→ What to do: Each record below should be returned exactly, with its pictures left out.

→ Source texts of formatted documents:
______________________________

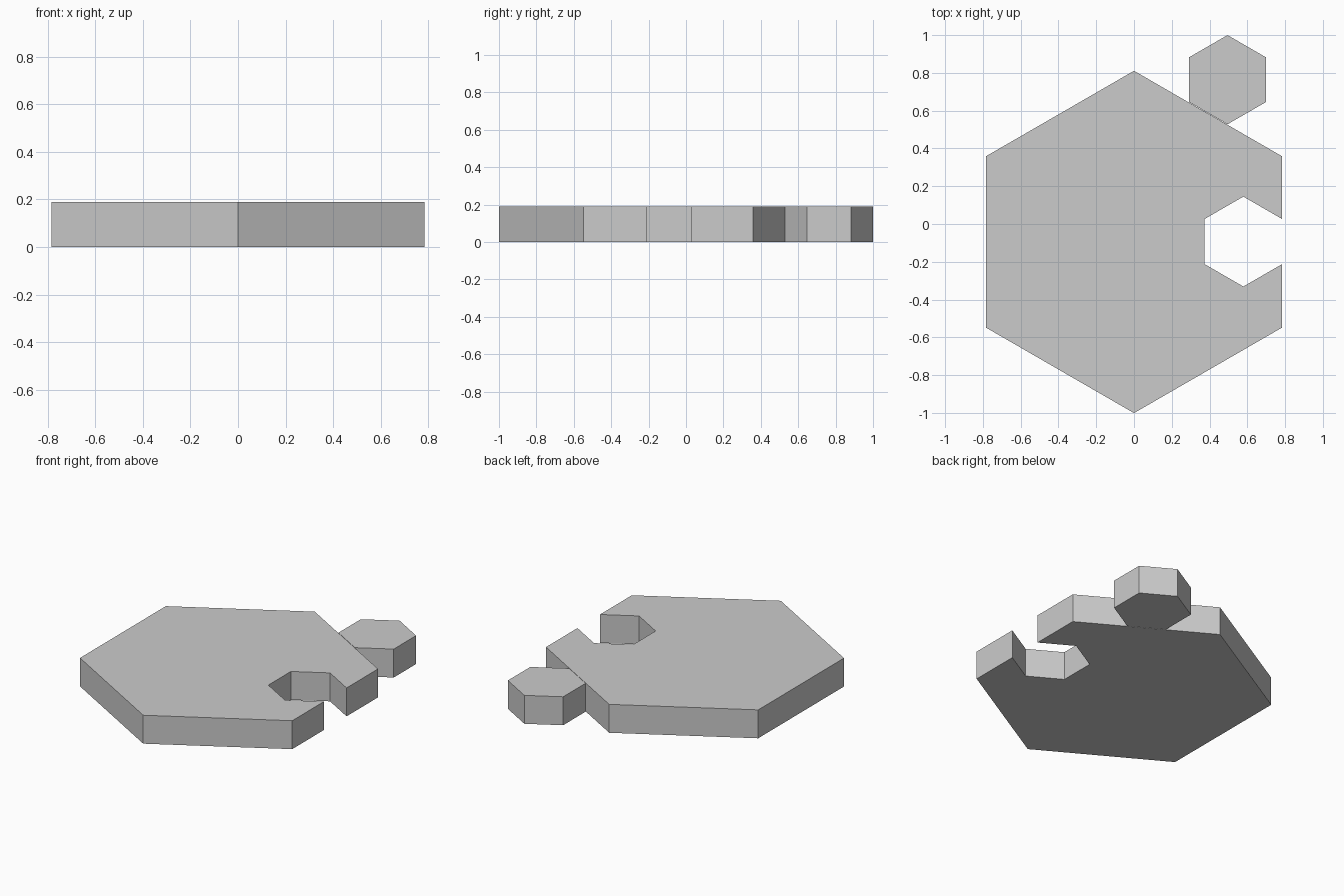
import bpy, bmesh
from math import cos, sin, pi

if "Cube" in bpy.data.objects:
    bpy.data.objects.remove(bpy.data.objects["Cube"])

HEIGHT = 0.19


def hexagon(cx, cy, r):
    # counter-clockwise, starting at the lower right corner
    return [(cx + r * cos(-pi / 6 + i * pi / 3), cy + r * sin(-pi / 6 + i * pi / 3))
            for i in range(6)]


def prism(name, outline):
    bm = bmesh.new()
    base = bm.faces.new([bm.verts.new((x, y, 0)) for x, y in outline])
    top = bmesh.ops.extrude_face_region(bm, geom=[base])["geom"]
    bmesh.ops.translate(bm, vec=(0, 0, HEIGHT),
                        verts=[v for v in top if isinstance(v, bmesh.types.BMVert)])
    bmesh.ops.recalc_face_normals(bm, faces=bm.faces)
    mesh = bpy.data.meshes.new(name)
    bm.to_mesh(mesh)
    bm.free()
    obj = bpy.data.objects.new(name, mesh)
    bpy.context.collection.objects.link(obj)
    return obj


# Large tile, with a hexagonal notch opening through its right edge
body = hexagon(0, -0.095, 0.906)
edge_x = body[0][0]
notch = hexagon(0.579, -0.093, 0.238)
mouth_low, mouth_high = (edge_x, notch[0][1]), (edge_x, notch[1][1])
prism("hexagon_tile", [body[0], mouth_low] + notch[5:1:-1] + [mouth_high] + body[1:])

# Small tile resting against the upper right edge
prism("small_hexagon_tile", hexagon(0.495, 0.764, 0.236))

______________________________

→ Exercise result:
import bpy, bmesh
from math import cos, sin, pi

if "Cube" in bpy.data.objects:
    bpy.data.objects.remove(bpy.data.objects["Cube"])

HEIGHT = 0.19


def hexagon(cx, cy, r):
    # counter-clockwise, starting at the lower right corner
    return [(cx + r * cos(-pi / 6 + i * pi / 3), cy + r * sin(-pi / 6 + i * pi / 3))
            for i in range(6)]


def prism(name, outline):
    bm = bmesh.new()
    base = bm.faces.new([bm.verts.new((x, y, 0)) for x, y in outline])
    top = bmesh.ops.extrude_face_region(bm, geom=[base])["geom"]
    bmesh.ops.translate(bm, vec=(0, 0, HEIGHT),
                        verts=[v for v in top if isinstance(v, bmesh.types.BMVert)])
    bmesh.ops.recalc_face_normals(bm, faces=bm.faces)
    mesh = bpy.data.meshes.new(name)
    bm.to_mesh(mesh)
    bm.free()
    obj = bpy.data.objects.new(name, mesh)
    bpy.context.collection.objects.link(obj)
    return obj


# Large tile, with a hexagonal notch opening through its right edge
body = hexagon(0, -0.095, 0.906)
edge_x = body[0][0]
notch = hexagon(0.579, -0.093, 0.238)
mouth_low, mouth_high = (edge_x, notch[0][1]), (edge_x, notch[1][1])
prism("hexagon_tile", [body[0], mouth_low] + notch[5:1:-1] + [mouth_high] + body[1:])

# Small tile resting against the upper right edge
prism("small_hexagon_tile", hexagon(0.495, 0.764, 0.236))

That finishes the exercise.